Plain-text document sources
___

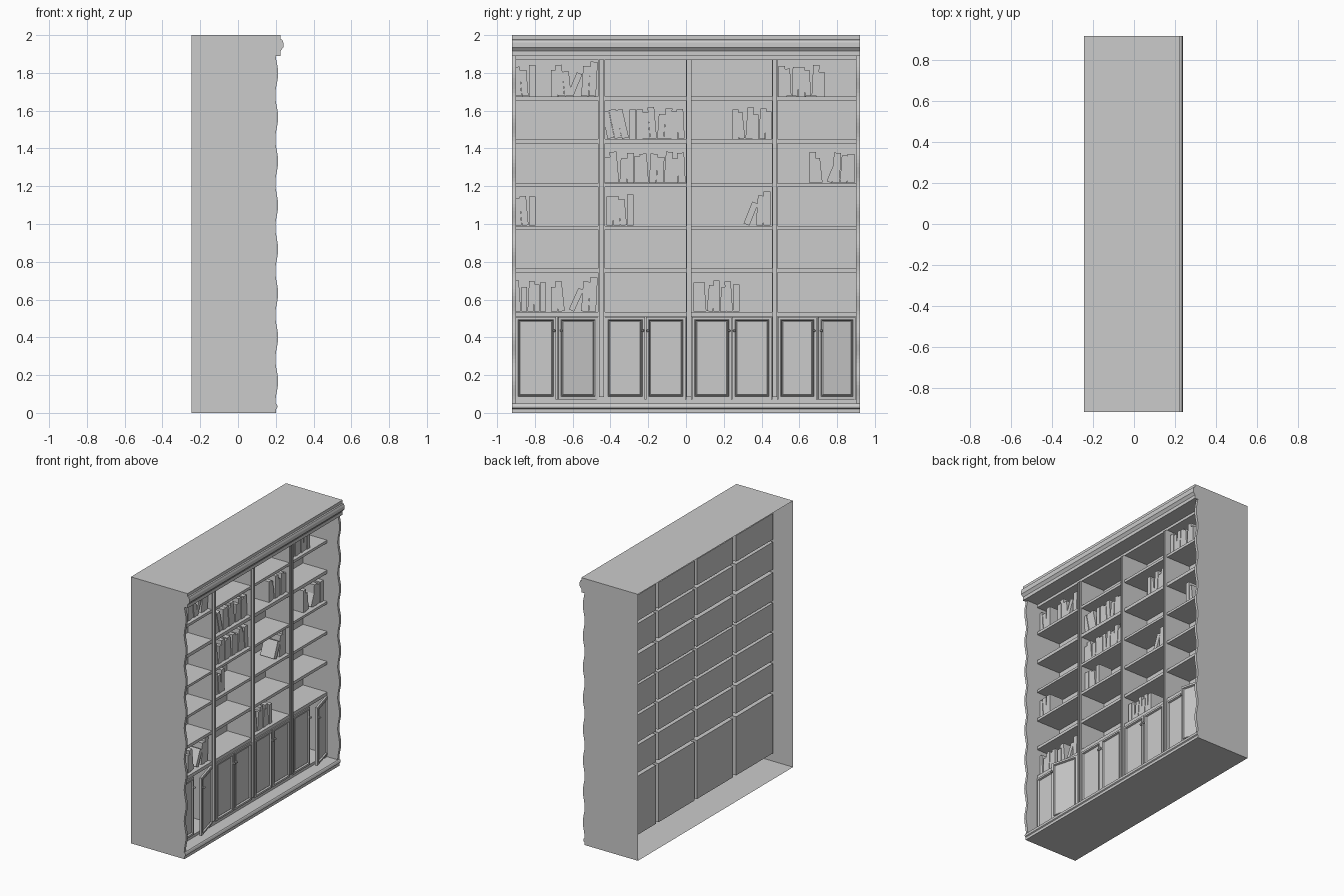
import bpy, bmesh, math
from mathutils import Matrix, Vector

if "Cube" in bpy.data.objects:
    bpy.data.objects.remove(bpy.data.objects["Cube"])

FACE, BACK, REAR = 0.11, -0.09, -0.245      # face frame, pocket backs, open rear edge
W, IN = 0.92, 0.90                          # outer and inner half width
COLS = [(-0.905, -0.465), (-0.43, 0.0), (0.03, 0.455), (0.485, 0.90)]
ROWS = [(0.07, 0.51), (0.535, 0.743), (0.765, 0.97), (0.99, 1.197),
        (1.215, 1.425), (1.45, 1.655), (1.675, 1.87)]


def finish(name, bm):
    bmesh.ops.remove_doubles(bm, verts=bm.verts, dist=1e-5)
    mesh = bpy.data.meshes.new(name)
    bm.to_mesh(mesh)
    bm.free()
    ob = bpy.data.objects.new(name, mesh)
    bpy.context.collection.objects.link(ob)
    return ob


def poly(bm, pts):
    return bm.faces.new([bm.verts.new(p) for p in pts])


def strip(bm, prof, y0, y1):
    """Sweep an open x-z profile from y0 to y1."""
    for (xa, za), (xb, zb) in zip(prof, prof[1:]):
        poly(bm, [(xa, y0, za), (xa, y1, za), (xb, y1, zb), (xb, y0, zb)])


def box(bm, x0, x1, y0, y1, z0, z1):
    m = Matrix.Translation(((x0 + x1) / 2, (y0 + y1) / 2, (z0 + z1) / 2))
    m = m @ Matrix.Diagonal((x1 - x0, y1 - y0, z1 - z0, 1))
    return bmesh.ops.create_cube(bm, size=1, matrix=m)['verts']


# Case shell: roof with crown moulding, floor with base moulding, wavy sides
crown = [(0.225, 1.89), (0.225, 1.915), (0.232, 1.925), (0.24, 1.935), (0.24, 1.96),
         (0.234, 1.975), (0.225, 1.978), (0.225, 2.0)]
base = [(0.2, 0), (0.2, 0.02), (0.207, 0.025), (0.209, 0.035), (0.205, 0.045), (0.2, 0.05)]
N = 94
wave = []
for i in range(N + 1):
    z = 0.05 + 1.84 * i / N
    wave.append((0.205 - 0.0075 * math.cos(2 * math.pi * (z - 0.75) / 0.233), z))

bm = bmesh.new()
strip(bm, [(FACE, 1.89)] + crown + [(REAR, 2.0)], -W, W)
strip(bm, [(REAR, 0)] + base + [(FACE, 0.05)], -W, W)
for s in (-1, 1):
    outline = [(REAR, 0)] + base + wave + crown + [(REAR, 2.0)]
    pts = []
    for x, z in outline:
        if not pts or (Vector((x, 0, z)) - Vector((pts[-1][0], 0, pts[-1][2]))).length > 1e-3:
            pts.append((x, s * W, z))
    poly(bm, pts)
bmesh.ops.recalc_face_normals(bm, faces=bm.faces)
finish("case_shell", bm)

# Wavy front edge and inner wall of each side
for s, name in ((-1, "left_wavy_trim"), (1, "right_wavy_trim")):
    bm = bmesh.new()
    strip(bm, wave, s * IN, s * W)
    poly(bm, [(FACE, s * IN, 0.05)] + [(x, s * IN, z) for x, z in wave] + [(FACE, s * IN, 1.89)])
    bmesh.ops.recalc_face_normals(bm, faces=bm.faces)
    finish(name, bm)

# Face frame with a pocket pushed back for every compartment
ys = [-W] + [v for c in COLS for v in c] + [W]
zs = [0.05] + [v for r in ROWS for v in r] + [1.89]
bm = bmesh.new()
for i, (y0, y1) in enumerate(zip(ys, ys[1:])):
    for j, (z0, z1) in enumerate(zip(zs, zs[1:])):
        ring = [(y0, z0), (y1, z0), (y1, z1), (y0, z1)]
        if i % 2 and j % 2:
            poly(bm, [(BACK, y, z) for y, z in ring])
            for a, b in zip(ring, ring[1:] + ring[:1]):
                poly(bm, [(FACE, *a), (BACK, *a), (BACK, *b), (FACE, *b)])
        else:
            poly(bm, [(FACE, y, z) for y, z in ring])
bmesh.ops.remove_doubles(bm, verts=bm.verts, dist=1e-5)
bmesh.ops.recalc_face_normals(bm, faces=bm.faces)
finish("shelf_compartments", bm)

# Beaded strips on the dividers
bm = bmesh.new()
for a, b in zip(COLS, COLS[1:]):
    y = (a[1] + b[0]) / 2
    box(bm, FACE, FACE + 0.008, y - 0.013, y + 0.013, 0.085, 1.87)
    for d in (-0.008, 0.008):
        box(bm, FACE, FACE + 0.014, y + d - 0.003, y + d + 0.003, 0.09, 1.865)
finish("divider_strips", bm)


# Panelled cupboard doors with knobs; the outer ones stand slightly open
def door(name, hinge, width, side, angle):
    bm = bmesh.new()
    y0, y1 = sorted((0, side * width))
    box(bm, -0.016, 0, y0, y1, 0.072, 0.508)
    front = max(bm.faces, key=lambda f: f.calc_center_median().x)
    for t, d in ((0.02, 0), (0.004, 0.004), (0.006, -0.012), (0.006, 0.004)):
        bmesh.ops.inset_region(bm, faces=[front], thickness=t, depth=d)
    ky = side * (width - 0.012)
    box(bm, 0, 0.01, ky - 0.003, ky + 0.003, 0.432, 0.438)
    bmesh.ops.create_icosphere(bm, subdivisions=2, radius=0.008,
                               matrix=Matrix.Translation((0.015, ky, 0.435)))
    ob = finish(name, bm)
    ob.location = (FACE + 0.006, hinge, 0)
    ob.rotation_euler.z = -side * math.radians(angle)


for i, (y0, y1) in enumerate(COLS):
    w = (y1 - y0) / 2 - 0.004
    door(f"door_{i + 1}_left", y0 + 0.002, w, 1, 0)
    door(f"door_{i + 1}_right", y1 - 0.002, w, -1, 15 if i in (0, 3) else 0)

# Books: shelf row, start y, end y, tilt per book (positive leans to +y)
runs = [
    (6, -0.905, -0.795, (-4, -5, 0)), (6, -0.715, -0.605, (0, -5, -6)),
    (6, -0.625, -0.592, (22,)), (6, -0.555, -0.475, (4, 3)),
    (6, 0.49, 0.735, (0, -3, 2, 0, -4, 3, 0)),
    (5, -0.415, -0.30, (-12, -12, -13)), (5, -0.30, -0.005, (0, 0, -4, -5, 4, 3, 0, -3)),
    (5, 0.245, 0.455, (0, -6, 4, 0, 3, 0)),
    (4, -0.43, 0.0, (0, -5, 3, 0, 0, -4, 3, 2, 4, 0, -3)),
    (4, 0.655, 0.725, (0, -6)), (4, 0.745, 0.775, (22,)), (4, 0.775, 0.895, (3, 4, 0)),
    (3, -0.905, -0.795, (-4, -5, 0)), (3, -0.42, -0.275, (0, -3, -5, 0)),
    (3, 0.305, 0.34, (22,)), (3, 0.37, 0.45, (4, 0)),
    (1, -0.905, -0.74, (-4, 0, 3, 0, 0)), (1, -0.715, -0.64, (0, -6)),
    (1, -0.62, -0.588, (24,)), (1, -0.555, -0.475, (4, 3)),
    (1, 0.04, 0.285, (0, -4, 5, 0, 3, -4, 0)),
]
heights = (0.155, 0.138, 0.165, 0.13, 0.16, 0.145, 0.155)
for k, (row, y0, y1, tilts) in enumerate(runs):
    bm = bmesh.new()
    step = (y1 - y0) / len(tilts)
    for n, tilt in enumerate(tilts):
        h = heights[(n + k) % 7] if abs(tilt) < 15 else 0.125
        if len(tilts) == 2 and tilts[0] > 0:
            h = 0.158 + 0.024 * n
        vs = box(bm, -0.03, 0.085 - 0.004 * (n % 2), 0, step - 0.002, 0, h)
        rot = Matrix.Rotation(-math.radians(tilt), 4, 'X')
        bmesh.ops.transform(bm, matrix=rot, verts=vs)
        low = min(v.co.z for v in vs)
        bmesh.ops.translate(bm, verts=vs, vec=(0, y0 + n * step, ROWS[row][0] - low + 0.001))
    finish(f"books_{k + 1}", bm)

___

Work item: All lines above containing the string "REAR" are to be collected.

Solution to the exercise:
FACE, BACK, REAR = 0.11, -0.09, -0.245      # face frame, pocket backs, open rear edge
strip(bm, [(FACE, 1.89)] + crown + [(REAR, 2.0)], -W, W)
strip(bm, [(REAR, 0)] + base + [(FACE, 0.05)], -W, W)
    outline = [(REAR, 0)] + base + wave + crown + [(REAR, 2.0)]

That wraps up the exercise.